==== Data to process ====
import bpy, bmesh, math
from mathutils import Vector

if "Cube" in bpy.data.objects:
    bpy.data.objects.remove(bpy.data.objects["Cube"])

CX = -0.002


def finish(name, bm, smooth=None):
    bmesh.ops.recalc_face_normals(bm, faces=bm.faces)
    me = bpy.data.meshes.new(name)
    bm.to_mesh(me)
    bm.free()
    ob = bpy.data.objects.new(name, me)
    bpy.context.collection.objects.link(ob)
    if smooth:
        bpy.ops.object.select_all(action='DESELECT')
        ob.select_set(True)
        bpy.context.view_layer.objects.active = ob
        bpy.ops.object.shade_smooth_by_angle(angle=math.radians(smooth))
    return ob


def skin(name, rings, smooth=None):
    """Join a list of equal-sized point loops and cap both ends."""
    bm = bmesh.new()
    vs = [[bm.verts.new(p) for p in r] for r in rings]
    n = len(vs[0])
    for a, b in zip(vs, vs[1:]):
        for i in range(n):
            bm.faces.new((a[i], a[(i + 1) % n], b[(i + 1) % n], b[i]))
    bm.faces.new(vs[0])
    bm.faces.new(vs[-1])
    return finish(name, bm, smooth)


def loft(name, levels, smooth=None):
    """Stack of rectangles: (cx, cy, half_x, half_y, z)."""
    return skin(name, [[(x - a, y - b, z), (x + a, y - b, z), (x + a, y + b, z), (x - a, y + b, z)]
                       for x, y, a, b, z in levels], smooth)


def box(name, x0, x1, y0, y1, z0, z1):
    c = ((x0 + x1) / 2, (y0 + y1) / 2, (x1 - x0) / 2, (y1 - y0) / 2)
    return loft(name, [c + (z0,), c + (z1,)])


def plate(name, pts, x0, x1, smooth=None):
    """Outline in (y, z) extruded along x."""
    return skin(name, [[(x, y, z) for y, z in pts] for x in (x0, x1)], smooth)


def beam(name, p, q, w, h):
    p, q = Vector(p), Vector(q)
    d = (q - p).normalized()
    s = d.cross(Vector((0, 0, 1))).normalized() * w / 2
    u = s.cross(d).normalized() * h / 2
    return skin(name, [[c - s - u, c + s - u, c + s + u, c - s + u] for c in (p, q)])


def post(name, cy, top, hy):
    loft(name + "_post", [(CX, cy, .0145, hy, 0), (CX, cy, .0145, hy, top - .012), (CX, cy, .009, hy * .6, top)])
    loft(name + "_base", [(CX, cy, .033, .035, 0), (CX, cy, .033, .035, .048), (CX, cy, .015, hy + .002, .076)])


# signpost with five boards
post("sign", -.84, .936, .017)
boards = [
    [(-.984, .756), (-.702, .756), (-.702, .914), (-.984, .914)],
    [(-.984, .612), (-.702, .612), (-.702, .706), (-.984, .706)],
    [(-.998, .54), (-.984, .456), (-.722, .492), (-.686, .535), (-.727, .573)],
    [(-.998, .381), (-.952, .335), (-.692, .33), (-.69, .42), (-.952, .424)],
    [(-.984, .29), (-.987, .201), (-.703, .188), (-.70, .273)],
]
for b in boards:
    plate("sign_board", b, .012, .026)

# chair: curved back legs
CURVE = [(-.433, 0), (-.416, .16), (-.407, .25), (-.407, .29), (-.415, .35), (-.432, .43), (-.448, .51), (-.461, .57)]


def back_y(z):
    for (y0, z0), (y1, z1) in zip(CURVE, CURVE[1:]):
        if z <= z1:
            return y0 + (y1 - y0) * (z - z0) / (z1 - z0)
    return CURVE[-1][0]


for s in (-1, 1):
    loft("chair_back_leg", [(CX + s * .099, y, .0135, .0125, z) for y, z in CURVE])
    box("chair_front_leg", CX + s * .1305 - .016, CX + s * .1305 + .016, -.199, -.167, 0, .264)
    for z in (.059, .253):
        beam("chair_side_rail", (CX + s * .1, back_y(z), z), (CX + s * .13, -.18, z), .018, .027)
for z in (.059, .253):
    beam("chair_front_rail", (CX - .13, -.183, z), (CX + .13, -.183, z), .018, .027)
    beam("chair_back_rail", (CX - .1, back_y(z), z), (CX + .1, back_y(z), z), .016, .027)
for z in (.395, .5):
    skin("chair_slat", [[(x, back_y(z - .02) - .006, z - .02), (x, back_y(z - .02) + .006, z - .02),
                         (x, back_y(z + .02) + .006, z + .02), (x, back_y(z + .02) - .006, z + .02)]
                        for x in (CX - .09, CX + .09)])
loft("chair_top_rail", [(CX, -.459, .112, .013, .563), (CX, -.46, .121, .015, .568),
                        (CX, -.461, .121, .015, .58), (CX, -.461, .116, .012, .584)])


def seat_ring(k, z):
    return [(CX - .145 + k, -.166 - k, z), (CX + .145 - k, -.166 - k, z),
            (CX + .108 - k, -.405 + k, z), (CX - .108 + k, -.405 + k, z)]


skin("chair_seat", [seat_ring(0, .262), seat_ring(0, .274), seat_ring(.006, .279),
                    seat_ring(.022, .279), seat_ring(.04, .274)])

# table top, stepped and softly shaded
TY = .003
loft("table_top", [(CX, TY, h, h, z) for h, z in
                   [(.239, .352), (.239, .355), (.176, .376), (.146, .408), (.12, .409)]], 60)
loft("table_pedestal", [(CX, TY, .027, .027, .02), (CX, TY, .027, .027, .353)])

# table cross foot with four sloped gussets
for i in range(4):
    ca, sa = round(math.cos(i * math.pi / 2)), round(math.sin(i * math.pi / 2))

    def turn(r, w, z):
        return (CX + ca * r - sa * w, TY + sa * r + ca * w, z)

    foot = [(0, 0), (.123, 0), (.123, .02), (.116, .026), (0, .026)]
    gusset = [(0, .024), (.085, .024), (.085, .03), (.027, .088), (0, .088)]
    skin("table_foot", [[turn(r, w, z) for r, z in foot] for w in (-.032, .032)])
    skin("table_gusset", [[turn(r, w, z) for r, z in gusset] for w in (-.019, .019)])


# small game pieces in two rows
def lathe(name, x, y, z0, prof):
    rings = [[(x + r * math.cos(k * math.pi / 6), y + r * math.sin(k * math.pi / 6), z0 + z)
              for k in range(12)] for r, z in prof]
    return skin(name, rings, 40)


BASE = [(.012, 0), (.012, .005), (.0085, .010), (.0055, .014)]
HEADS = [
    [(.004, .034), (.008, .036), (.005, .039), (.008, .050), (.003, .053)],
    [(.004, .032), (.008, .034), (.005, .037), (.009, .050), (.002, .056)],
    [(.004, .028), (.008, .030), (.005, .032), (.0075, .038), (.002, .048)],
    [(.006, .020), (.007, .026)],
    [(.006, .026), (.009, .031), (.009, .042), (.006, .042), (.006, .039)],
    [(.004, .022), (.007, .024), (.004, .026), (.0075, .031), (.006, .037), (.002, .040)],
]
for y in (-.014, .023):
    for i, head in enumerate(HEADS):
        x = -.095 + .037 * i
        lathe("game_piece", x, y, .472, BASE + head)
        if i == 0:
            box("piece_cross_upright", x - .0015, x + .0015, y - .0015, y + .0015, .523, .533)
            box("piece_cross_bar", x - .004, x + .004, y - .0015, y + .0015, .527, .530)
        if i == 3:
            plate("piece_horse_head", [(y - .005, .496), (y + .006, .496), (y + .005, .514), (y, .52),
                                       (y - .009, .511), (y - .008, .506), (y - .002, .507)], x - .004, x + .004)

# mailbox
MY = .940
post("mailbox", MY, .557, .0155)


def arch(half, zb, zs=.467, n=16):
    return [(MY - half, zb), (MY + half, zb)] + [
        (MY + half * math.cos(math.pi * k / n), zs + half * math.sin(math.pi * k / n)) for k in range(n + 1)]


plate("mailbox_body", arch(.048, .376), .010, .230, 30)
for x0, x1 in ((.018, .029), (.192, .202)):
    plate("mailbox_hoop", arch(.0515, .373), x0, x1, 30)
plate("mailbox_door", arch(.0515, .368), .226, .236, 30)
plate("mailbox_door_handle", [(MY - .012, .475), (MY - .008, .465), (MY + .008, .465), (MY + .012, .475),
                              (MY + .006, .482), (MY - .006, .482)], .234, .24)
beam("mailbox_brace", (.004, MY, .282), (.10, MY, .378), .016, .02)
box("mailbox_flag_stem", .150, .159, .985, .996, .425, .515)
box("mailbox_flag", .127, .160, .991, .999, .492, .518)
====
Work instructions: Using the data above, show each line where "foot" occurs.

Response to this exercise:
# table cross foot with four sloped gussets
    foot = [(0, 0), (.123, 0), (.123, .02), (.116, .026), (0, .026)]
    skin("table_foot", [[turn(r, w, z) for r, z in foot] for w in (-.032, .032)])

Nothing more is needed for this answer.